What the exercise asks: Scan the records below. Copy every line in which the word "sides" appears.

Items listed in a dataset:
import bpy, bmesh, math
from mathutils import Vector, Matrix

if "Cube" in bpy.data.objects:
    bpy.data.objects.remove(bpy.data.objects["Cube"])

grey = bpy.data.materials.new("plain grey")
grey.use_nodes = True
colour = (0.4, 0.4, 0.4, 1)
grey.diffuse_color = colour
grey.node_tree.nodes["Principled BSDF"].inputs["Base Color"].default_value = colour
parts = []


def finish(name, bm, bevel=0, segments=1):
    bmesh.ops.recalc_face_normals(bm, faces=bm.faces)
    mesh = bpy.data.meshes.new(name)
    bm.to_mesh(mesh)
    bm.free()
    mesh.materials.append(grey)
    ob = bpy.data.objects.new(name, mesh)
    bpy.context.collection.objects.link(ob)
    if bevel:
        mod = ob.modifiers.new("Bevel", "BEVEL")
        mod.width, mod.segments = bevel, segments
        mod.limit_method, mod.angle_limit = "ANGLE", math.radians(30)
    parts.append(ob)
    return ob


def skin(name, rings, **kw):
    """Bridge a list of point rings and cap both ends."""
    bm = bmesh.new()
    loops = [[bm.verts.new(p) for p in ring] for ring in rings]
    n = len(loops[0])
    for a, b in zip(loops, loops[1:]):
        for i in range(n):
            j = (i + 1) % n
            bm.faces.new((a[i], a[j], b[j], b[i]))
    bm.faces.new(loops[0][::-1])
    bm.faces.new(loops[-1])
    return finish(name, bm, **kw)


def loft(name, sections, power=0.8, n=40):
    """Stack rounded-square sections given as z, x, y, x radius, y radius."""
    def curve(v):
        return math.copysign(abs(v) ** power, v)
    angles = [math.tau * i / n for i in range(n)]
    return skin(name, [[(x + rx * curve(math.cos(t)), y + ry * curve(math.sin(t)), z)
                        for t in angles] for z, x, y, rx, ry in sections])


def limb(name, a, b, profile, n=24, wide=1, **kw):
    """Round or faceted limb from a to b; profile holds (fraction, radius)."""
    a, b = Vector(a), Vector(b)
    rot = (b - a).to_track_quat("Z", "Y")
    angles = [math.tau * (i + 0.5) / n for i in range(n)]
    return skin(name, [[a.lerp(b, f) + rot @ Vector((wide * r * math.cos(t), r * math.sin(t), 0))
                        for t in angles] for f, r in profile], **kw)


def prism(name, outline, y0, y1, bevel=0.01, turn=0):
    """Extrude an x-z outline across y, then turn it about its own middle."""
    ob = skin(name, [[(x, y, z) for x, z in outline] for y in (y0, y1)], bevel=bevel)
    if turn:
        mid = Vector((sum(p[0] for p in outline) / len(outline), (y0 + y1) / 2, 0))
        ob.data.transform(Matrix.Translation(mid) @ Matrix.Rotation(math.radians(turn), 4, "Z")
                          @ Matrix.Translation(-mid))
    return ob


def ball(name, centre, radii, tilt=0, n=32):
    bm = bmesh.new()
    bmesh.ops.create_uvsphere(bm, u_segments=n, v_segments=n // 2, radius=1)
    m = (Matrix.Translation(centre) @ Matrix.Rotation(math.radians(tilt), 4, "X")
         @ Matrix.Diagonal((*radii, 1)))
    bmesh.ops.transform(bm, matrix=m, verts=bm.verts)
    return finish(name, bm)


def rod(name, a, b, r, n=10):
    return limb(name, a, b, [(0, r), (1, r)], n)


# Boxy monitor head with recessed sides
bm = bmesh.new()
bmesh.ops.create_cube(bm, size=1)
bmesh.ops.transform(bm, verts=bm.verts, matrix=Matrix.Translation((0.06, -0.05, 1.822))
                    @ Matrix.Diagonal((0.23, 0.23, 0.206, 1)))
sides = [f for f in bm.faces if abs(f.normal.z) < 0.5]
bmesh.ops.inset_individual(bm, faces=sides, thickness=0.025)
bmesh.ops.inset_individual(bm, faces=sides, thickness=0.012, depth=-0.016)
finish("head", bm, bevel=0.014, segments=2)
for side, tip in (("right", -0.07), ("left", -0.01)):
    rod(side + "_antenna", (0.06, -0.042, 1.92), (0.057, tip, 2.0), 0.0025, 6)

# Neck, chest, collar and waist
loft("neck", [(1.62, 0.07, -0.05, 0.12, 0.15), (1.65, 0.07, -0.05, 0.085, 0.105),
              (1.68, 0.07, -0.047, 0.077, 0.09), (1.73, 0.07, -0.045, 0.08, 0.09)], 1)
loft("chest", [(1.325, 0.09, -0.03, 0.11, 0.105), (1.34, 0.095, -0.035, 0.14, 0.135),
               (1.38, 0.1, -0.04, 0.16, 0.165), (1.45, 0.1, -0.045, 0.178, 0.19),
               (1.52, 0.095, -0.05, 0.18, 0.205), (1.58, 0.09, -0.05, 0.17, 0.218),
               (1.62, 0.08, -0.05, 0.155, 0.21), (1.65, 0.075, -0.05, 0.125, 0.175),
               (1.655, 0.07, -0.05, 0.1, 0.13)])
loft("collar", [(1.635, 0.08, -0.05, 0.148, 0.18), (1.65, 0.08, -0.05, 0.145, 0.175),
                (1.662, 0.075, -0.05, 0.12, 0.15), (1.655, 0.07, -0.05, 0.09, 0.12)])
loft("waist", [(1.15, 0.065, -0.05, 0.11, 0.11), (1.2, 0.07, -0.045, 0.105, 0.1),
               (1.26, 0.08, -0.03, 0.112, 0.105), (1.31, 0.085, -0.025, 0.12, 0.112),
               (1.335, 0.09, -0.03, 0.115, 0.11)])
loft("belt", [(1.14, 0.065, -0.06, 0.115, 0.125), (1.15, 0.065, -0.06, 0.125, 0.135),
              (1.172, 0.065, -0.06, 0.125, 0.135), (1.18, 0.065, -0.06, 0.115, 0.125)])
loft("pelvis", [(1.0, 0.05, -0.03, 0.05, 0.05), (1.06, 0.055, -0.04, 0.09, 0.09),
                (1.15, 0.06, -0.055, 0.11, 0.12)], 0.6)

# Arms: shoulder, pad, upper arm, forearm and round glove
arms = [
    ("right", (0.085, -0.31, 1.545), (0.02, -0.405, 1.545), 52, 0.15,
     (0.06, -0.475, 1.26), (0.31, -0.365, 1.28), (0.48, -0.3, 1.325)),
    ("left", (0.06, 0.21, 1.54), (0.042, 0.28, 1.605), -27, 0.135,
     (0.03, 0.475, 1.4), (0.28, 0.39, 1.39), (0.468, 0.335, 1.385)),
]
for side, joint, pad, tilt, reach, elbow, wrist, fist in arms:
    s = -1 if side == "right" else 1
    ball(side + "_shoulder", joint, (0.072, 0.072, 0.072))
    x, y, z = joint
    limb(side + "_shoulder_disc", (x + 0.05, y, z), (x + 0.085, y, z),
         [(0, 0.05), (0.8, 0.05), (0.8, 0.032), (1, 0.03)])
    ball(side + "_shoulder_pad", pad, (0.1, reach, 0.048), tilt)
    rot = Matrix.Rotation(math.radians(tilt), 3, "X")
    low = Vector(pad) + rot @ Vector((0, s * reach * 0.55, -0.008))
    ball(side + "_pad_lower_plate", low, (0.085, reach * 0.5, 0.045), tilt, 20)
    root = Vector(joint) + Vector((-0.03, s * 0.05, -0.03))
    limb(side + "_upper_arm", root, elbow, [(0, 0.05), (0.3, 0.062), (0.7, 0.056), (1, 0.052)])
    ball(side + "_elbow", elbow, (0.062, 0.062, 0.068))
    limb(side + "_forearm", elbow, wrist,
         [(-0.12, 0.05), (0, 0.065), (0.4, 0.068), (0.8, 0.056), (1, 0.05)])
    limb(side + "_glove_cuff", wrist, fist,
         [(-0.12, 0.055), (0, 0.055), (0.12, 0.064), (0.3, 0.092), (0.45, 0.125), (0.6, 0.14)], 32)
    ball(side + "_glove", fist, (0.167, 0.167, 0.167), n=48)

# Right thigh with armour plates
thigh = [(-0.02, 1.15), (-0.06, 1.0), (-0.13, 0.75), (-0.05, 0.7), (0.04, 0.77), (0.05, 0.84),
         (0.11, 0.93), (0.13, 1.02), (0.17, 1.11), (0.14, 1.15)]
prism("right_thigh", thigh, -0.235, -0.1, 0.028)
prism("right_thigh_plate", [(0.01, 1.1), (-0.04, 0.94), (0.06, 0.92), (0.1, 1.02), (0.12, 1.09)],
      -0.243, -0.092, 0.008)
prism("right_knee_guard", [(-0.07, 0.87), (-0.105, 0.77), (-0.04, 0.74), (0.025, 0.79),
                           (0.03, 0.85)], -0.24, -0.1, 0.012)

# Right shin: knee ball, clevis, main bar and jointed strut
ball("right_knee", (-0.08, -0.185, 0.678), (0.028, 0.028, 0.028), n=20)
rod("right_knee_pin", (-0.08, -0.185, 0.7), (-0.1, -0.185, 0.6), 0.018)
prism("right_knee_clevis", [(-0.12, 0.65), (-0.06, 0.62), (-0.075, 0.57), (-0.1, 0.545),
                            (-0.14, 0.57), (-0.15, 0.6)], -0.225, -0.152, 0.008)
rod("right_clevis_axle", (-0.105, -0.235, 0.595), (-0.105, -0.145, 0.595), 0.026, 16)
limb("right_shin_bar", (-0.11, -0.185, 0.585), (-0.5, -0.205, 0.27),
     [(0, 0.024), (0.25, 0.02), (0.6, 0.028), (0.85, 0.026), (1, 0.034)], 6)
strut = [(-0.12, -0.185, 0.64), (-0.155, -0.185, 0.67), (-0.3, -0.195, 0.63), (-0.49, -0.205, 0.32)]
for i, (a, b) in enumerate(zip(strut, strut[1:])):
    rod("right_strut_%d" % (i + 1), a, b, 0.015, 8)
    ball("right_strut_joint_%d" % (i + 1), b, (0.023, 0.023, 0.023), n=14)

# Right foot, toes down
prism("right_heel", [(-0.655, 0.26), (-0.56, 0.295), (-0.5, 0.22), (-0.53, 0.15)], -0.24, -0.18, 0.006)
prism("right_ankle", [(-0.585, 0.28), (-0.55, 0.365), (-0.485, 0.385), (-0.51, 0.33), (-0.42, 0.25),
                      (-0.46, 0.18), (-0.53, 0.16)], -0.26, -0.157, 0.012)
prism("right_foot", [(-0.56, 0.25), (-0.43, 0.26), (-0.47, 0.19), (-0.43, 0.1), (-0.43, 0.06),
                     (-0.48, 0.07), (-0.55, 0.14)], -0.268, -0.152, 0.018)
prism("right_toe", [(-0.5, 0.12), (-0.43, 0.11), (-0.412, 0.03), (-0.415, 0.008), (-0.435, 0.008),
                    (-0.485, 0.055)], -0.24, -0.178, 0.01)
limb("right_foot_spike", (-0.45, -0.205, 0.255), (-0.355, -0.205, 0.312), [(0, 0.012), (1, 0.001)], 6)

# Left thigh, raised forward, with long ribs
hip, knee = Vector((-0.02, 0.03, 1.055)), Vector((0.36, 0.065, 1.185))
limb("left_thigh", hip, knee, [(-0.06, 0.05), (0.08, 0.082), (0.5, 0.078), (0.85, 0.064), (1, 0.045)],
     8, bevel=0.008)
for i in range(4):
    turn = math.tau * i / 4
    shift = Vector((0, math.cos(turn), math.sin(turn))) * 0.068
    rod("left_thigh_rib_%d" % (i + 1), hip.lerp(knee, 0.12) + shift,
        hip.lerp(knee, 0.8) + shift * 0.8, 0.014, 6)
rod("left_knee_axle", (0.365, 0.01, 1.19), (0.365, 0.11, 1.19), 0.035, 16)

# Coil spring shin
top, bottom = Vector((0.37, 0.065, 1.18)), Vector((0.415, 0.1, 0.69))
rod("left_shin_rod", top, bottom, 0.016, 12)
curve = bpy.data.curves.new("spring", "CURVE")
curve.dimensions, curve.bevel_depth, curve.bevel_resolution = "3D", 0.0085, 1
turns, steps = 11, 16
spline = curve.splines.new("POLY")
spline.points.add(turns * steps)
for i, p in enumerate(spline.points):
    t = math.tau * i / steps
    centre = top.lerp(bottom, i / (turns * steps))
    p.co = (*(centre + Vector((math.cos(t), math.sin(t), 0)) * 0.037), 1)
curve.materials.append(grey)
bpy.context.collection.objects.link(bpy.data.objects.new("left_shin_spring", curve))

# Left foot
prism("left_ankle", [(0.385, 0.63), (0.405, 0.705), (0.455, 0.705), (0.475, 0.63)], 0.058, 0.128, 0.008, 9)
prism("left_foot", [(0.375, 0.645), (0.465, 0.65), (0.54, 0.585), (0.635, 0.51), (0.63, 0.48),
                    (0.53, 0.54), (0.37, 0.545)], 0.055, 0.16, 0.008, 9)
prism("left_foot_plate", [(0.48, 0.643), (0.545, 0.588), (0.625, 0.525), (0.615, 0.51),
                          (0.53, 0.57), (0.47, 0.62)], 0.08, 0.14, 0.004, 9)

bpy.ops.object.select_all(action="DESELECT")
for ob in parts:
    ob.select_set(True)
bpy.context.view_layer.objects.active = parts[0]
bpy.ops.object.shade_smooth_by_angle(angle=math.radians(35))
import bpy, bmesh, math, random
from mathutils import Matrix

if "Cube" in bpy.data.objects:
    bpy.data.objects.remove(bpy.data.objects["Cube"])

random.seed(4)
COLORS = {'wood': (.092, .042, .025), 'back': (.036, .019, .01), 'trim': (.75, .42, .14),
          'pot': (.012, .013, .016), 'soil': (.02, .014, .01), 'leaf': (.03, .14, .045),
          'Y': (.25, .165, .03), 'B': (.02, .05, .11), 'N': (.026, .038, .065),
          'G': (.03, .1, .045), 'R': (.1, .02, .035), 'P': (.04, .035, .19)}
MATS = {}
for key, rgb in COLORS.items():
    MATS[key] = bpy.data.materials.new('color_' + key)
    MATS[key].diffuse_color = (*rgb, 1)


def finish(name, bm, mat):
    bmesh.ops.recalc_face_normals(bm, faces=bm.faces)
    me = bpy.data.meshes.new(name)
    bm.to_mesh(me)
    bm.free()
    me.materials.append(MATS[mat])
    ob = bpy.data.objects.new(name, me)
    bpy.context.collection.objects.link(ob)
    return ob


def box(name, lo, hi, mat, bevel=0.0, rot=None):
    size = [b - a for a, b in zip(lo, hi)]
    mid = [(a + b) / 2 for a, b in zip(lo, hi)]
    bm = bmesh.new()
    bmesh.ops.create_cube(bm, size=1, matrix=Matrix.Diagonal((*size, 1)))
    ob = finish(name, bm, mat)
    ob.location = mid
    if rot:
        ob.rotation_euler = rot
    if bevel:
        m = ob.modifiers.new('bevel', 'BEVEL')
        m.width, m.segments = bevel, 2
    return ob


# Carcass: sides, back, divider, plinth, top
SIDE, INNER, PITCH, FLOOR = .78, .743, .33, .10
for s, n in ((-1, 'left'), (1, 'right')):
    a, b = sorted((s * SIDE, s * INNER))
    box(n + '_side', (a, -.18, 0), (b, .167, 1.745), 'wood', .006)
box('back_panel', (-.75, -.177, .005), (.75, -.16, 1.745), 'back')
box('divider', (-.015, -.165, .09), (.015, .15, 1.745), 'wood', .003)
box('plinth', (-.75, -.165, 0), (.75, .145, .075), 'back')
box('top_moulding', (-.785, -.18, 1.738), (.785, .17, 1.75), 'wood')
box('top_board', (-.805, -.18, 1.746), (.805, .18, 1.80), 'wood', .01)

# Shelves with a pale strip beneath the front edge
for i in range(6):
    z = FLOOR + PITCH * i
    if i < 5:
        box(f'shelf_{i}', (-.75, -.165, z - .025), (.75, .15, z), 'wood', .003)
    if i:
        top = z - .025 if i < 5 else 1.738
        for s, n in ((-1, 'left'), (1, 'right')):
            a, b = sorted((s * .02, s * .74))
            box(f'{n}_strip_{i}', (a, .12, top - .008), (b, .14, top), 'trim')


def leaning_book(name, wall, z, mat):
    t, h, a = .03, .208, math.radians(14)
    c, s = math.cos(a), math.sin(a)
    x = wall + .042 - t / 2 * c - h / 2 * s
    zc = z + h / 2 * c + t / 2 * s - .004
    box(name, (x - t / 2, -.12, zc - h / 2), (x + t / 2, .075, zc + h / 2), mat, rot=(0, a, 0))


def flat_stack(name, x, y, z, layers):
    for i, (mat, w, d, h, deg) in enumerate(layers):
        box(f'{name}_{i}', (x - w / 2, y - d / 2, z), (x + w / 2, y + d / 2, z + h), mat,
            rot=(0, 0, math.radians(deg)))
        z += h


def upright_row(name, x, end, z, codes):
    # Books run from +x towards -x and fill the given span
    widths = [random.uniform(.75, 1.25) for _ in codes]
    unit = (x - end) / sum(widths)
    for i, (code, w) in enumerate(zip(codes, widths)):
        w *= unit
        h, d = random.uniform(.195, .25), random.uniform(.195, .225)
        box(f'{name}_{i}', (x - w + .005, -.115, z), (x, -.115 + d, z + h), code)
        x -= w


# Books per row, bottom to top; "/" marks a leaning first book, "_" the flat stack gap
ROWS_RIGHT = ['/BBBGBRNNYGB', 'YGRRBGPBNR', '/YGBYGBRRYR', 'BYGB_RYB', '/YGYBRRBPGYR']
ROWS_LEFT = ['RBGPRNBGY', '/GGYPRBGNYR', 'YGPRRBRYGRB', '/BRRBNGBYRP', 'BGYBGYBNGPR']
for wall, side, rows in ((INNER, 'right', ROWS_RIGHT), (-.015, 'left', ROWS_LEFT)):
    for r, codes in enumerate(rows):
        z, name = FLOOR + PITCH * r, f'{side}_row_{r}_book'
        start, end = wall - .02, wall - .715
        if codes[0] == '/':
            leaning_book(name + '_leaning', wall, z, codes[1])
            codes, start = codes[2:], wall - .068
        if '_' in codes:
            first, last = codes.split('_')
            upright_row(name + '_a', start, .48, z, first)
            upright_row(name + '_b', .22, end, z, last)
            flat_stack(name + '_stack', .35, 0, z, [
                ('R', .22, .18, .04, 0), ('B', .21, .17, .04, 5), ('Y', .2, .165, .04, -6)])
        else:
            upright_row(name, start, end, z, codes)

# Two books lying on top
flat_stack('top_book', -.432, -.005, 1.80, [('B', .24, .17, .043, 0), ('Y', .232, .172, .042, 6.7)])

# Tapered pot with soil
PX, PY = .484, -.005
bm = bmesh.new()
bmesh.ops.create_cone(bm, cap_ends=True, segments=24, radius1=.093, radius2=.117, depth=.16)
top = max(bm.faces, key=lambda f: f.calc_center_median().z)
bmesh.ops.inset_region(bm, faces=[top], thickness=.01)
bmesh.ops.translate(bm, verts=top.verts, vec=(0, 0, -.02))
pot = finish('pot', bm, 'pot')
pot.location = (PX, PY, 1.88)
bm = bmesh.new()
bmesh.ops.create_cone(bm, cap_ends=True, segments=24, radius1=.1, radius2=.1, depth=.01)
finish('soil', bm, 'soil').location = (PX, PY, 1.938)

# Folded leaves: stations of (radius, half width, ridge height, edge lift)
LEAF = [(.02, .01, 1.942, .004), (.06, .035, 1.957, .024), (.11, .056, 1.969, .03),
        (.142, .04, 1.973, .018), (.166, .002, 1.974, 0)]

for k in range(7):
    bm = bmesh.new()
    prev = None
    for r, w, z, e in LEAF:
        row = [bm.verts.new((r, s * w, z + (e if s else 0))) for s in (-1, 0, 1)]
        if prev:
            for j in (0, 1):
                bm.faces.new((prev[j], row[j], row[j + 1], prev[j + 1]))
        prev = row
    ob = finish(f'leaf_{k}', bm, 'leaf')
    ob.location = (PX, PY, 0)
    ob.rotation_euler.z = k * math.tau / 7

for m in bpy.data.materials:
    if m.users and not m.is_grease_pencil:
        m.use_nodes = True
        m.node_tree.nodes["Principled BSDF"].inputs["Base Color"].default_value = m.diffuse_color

Completed exercise:
# Boxy monitor head with recessed sides
sides = [f for f in bm.faces if abs(f.normal.z) < 0.5]
bmesh.ops.inset_individual(bm, faces=sides, thickness=0.025)
bmesh.ops.inset_individual(bm, faces=sides, thickness=0.012, depth=-0.016)
# Carcass: sides, back, divider, plinth, top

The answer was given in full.